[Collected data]

%%

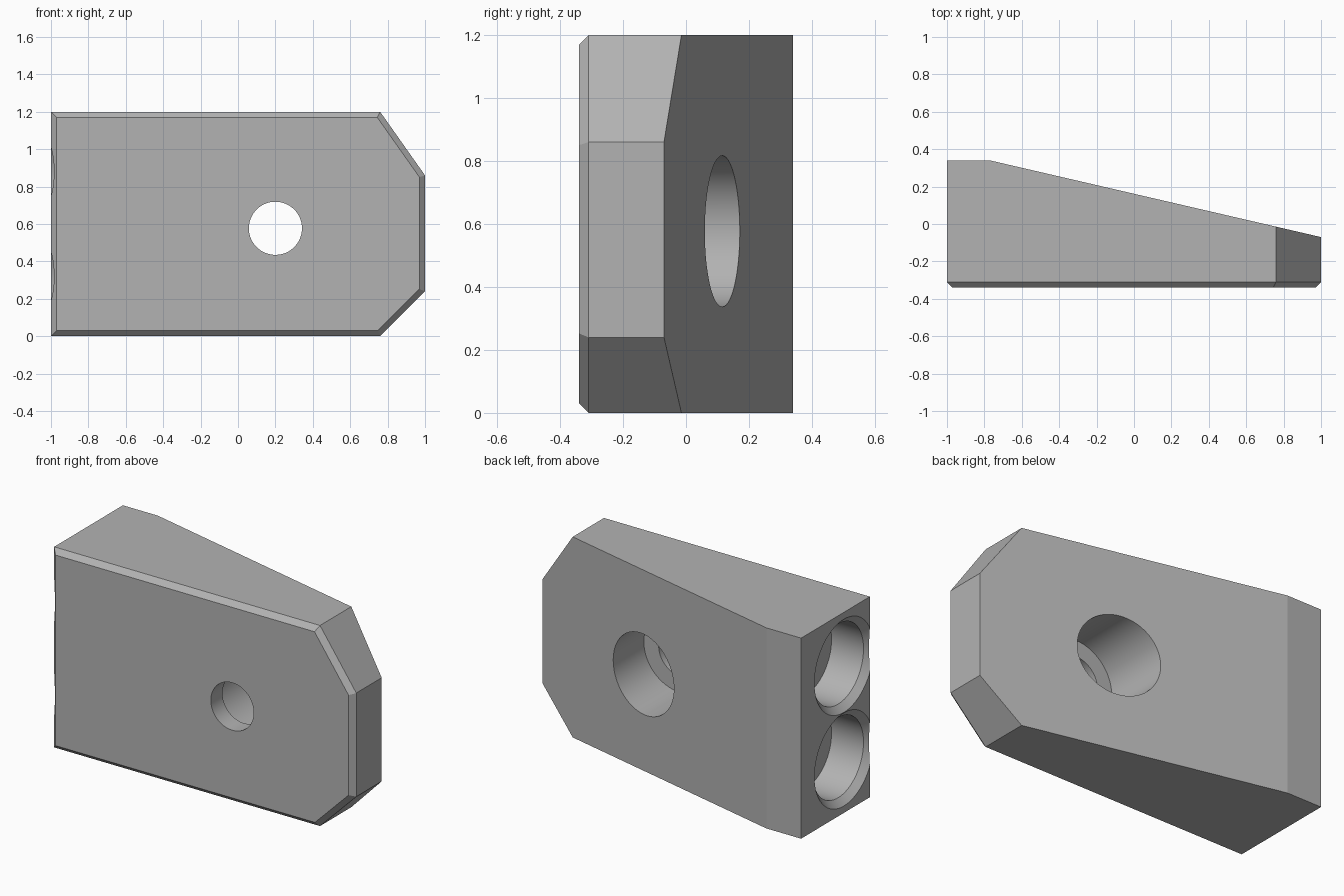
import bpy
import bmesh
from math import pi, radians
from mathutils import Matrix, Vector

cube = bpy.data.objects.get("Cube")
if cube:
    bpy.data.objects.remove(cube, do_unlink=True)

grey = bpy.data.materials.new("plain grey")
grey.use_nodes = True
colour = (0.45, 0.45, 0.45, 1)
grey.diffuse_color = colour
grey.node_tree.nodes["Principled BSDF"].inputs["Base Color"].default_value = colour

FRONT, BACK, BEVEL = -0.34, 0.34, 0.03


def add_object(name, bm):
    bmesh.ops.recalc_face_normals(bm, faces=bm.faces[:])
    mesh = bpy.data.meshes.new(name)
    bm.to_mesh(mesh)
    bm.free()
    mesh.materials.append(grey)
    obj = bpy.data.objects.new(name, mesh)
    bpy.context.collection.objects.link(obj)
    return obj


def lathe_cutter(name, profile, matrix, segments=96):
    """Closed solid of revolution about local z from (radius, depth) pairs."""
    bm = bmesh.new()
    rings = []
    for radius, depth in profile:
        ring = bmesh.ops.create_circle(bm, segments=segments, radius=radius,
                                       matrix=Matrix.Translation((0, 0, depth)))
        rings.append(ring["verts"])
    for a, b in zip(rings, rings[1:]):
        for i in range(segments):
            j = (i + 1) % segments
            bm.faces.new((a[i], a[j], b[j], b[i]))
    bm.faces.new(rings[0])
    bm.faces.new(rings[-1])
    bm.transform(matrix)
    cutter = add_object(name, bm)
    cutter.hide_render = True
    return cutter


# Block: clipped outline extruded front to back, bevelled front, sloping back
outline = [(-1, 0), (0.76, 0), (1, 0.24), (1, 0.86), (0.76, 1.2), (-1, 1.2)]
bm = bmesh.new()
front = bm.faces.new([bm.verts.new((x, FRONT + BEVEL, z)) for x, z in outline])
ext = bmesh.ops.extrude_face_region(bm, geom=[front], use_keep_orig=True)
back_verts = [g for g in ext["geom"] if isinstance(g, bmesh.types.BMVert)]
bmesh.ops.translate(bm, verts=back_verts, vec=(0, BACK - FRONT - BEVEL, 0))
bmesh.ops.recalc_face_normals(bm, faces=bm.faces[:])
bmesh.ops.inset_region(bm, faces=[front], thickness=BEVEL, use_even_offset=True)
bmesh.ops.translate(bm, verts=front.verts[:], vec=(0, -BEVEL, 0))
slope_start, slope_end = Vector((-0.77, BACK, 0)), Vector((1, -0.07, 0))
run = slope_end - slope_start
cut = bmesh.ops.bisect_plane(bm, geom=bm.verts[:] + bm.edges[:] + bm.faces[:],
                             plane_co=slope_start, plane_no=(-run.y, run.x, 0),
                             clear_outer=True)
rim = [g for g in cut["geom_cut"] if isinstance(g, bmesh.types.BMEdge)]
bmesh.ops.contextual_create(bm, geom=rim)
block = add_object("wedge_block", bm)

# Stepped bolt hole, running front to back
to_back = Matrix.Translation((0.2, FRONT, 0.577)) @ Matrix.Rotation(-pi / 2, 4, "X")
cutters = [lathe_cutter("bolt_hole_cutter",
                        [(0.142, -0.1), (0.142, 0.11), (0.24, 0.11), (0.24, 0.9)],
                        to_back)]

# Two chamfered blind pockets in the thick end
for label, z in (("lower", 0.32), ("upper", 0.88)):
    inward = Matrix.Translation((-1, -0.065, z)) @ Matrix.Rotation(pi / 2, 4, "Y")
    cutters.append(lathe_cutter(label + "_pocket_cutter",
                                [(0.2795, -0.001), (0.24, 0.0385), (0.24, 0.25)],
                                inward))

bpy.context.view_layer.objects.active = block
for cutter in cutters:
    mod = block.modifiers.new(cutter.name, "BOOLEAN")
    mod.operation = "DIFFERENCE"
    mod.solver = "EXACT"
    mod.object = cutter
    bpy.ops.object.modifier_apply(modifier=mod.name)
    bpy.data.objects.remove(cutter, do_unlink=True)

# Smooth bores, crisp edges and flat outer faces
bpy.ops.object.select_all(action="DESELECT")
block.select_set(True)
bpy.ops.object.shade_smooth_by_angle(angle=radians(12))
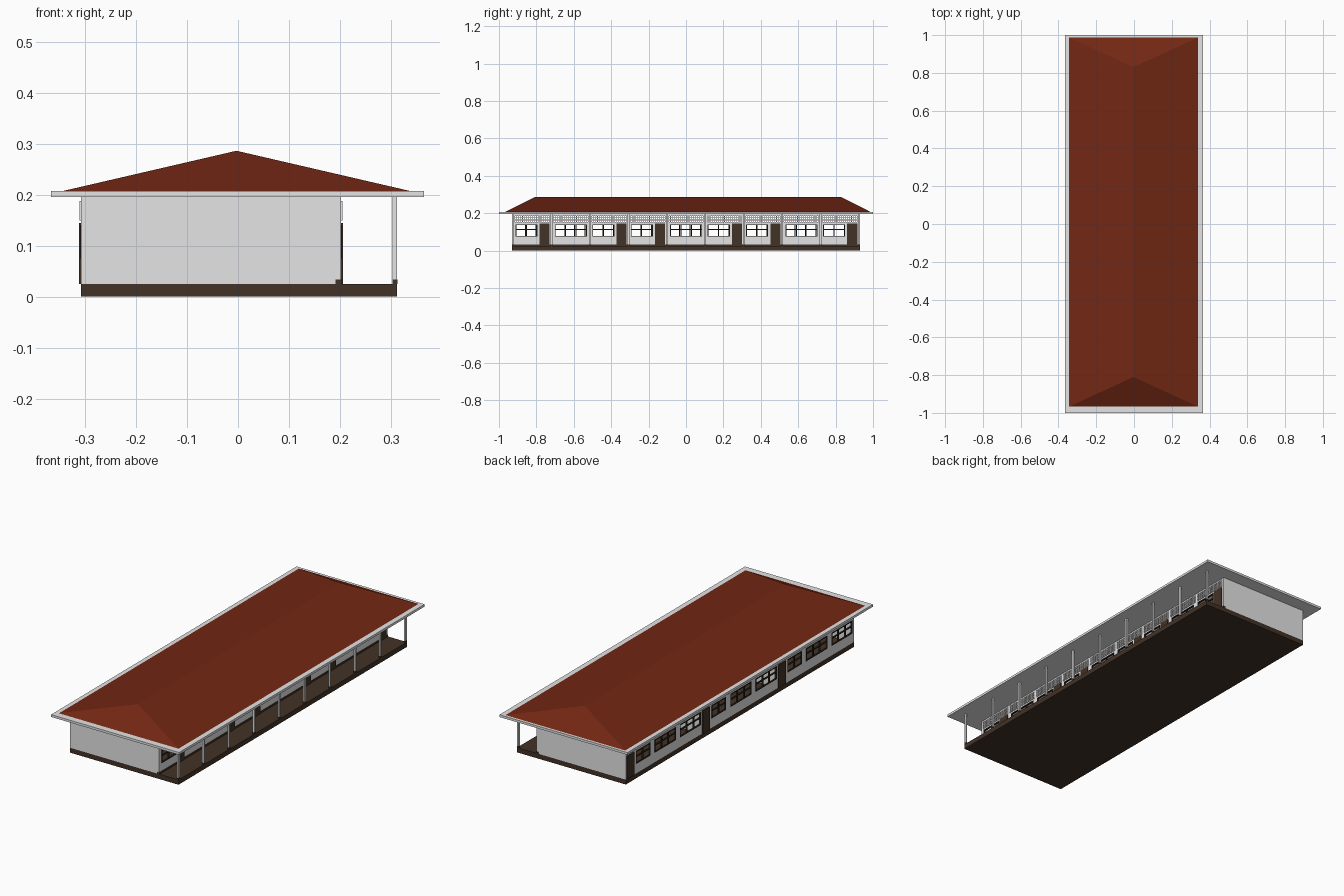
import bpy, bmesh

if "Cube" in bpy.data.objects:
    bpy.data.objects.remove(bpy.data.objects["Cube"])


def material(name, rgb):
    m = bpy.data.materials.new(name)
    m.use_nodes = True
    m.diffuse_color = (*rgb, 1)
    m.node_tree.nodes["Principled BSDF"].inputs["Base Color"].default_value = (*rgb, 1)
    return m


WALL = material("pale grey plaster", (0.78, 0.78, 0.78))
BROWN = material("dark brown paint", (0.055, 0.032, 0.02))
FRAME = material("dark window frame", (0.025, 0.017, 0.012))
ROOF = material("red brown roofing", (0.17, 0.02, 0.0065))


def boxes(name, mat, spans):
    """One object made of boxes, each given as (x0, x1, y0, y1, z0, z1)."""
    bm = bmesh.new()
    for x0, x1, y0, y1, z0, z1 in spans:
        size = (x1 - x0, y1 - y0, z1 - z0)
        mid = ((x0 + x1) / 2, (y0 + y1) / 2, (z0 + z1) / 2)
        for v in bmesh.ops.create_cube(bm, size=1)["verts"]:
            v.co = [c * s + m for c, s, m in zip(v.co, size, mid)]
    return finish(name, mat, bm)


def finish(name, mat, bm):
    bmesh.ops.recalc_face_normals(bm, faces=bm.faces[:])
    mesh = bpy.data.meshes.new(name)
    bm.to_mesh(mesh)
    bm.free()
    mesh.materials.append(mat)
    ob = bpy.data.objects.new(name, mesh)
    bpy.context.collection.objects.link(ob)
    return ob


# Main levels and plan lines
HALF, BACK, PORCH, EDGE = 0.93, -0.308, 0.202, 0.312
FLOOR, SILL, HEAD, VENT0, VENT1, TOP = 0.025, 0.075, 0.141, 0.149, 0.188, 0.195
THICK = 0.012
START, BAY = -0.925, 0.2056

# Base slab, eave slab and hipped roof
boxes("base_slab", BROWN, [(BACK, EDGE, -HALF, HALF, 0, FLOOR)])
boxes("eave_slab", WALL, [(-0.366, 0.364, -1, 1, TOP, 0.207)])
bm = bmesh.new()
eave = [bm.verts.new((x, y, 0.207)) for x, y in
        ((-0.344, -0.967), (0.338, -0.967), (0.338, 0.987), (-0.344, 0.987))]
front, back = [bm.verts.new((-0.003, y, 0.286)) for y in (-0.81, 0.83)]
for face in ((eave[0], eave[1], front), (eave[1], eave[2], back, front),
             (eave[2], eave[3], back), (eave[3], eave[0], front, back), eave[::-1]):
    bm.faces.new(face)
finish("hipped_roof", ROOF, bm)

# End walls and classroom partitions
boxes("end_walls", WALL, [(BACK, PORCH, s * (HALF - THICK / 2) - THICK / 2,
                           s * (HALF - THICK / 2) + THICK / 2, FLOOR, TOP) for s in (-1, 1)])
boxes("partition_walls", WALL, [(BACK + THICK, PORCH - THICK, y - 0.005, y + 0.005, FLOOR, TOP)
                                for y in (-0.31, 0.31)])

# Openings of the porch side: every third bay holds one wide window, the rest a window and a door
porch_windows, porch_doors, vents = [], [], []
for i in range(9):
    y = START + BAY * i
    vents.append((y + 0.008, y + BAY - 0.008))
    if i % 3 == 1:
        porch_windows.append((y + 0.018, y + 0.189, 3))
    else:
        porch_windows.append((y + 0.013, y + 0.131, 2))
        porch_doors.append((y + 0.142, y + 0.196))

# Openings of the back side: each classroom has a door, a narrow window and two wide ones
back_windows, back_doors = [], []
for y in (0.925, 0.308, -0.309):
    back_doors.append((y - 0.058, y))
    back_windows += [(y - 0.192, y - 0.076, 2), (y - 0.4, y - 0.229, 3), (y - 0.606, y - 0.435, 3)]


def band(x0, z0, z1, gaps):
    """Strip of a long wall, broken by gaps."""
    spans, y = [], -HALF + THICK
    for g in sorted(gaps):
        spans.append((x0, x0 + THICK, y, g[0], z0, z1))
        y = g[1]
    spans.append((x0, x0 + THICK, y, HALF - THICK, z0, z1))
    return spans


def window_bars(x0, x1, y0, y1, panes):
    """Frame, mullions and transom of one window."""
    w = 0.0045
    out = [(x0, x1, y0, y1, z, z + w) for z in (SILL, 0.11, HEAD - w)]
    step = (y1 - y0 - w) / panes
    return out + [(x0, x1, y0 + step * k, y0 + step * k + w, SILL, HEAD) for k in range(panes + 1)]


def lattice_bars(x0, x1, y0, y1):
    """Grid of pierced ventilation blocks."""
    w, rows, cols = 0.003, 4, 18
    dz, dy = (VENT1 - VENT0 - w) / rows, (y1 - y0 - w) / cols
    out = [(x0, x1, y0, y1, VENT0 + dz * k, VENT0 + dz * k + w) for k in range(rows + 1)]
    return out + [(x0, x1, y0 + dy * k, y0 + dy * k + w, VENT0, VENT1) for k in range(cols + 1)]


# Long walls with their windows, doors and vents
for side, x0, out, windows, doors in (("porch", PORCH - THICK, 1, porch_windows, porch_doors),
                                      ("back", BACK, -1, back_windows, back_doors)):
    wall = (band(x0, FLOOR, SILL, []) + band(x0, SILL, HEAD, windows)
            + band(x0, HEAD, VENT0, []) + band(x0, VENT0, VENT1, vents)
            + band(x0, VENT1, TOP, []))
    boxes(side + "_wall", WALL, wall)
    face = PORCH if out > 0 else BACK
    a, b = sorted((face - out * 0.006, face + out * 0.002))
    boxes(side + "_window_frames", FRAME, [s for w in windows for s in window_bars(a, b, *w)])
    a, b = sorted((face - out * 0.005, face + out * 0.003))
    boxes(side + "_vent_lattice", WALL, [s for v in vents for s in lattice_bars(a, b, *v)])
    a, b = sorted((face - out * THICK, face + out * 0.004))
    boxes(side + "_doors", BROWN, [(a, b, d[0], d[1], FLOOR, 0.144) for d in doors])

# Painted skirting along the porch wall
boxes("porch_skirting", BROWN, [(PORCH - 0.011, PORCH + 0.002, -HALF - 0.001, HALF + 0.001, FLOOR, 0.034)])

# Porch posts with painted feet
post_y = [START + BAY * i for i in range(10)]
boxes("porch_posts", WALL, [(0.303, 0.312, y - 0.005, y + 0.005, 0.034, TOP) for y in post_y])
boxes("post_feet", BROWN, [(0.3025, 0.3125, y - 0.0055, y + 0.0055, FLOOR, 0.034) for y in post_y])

%%

◆ **What to work on**
The answer is each line from the entries above in which the word "return" occurs.

◆ **Response for this exercise**
    return obj
    return cutter
    return m
    return finish(name, mat, bm)
    return ob
    return spans
    return out + [(x0, x1, y0 + step * k, y0 + step * k + w, SILL, HEAD) for k in range(panes + 1)]
    return out + [(x0, x1, y0 + dy * k, y0 + dy * k + w, VENT0, VENT1) for k in range(cols + 1)]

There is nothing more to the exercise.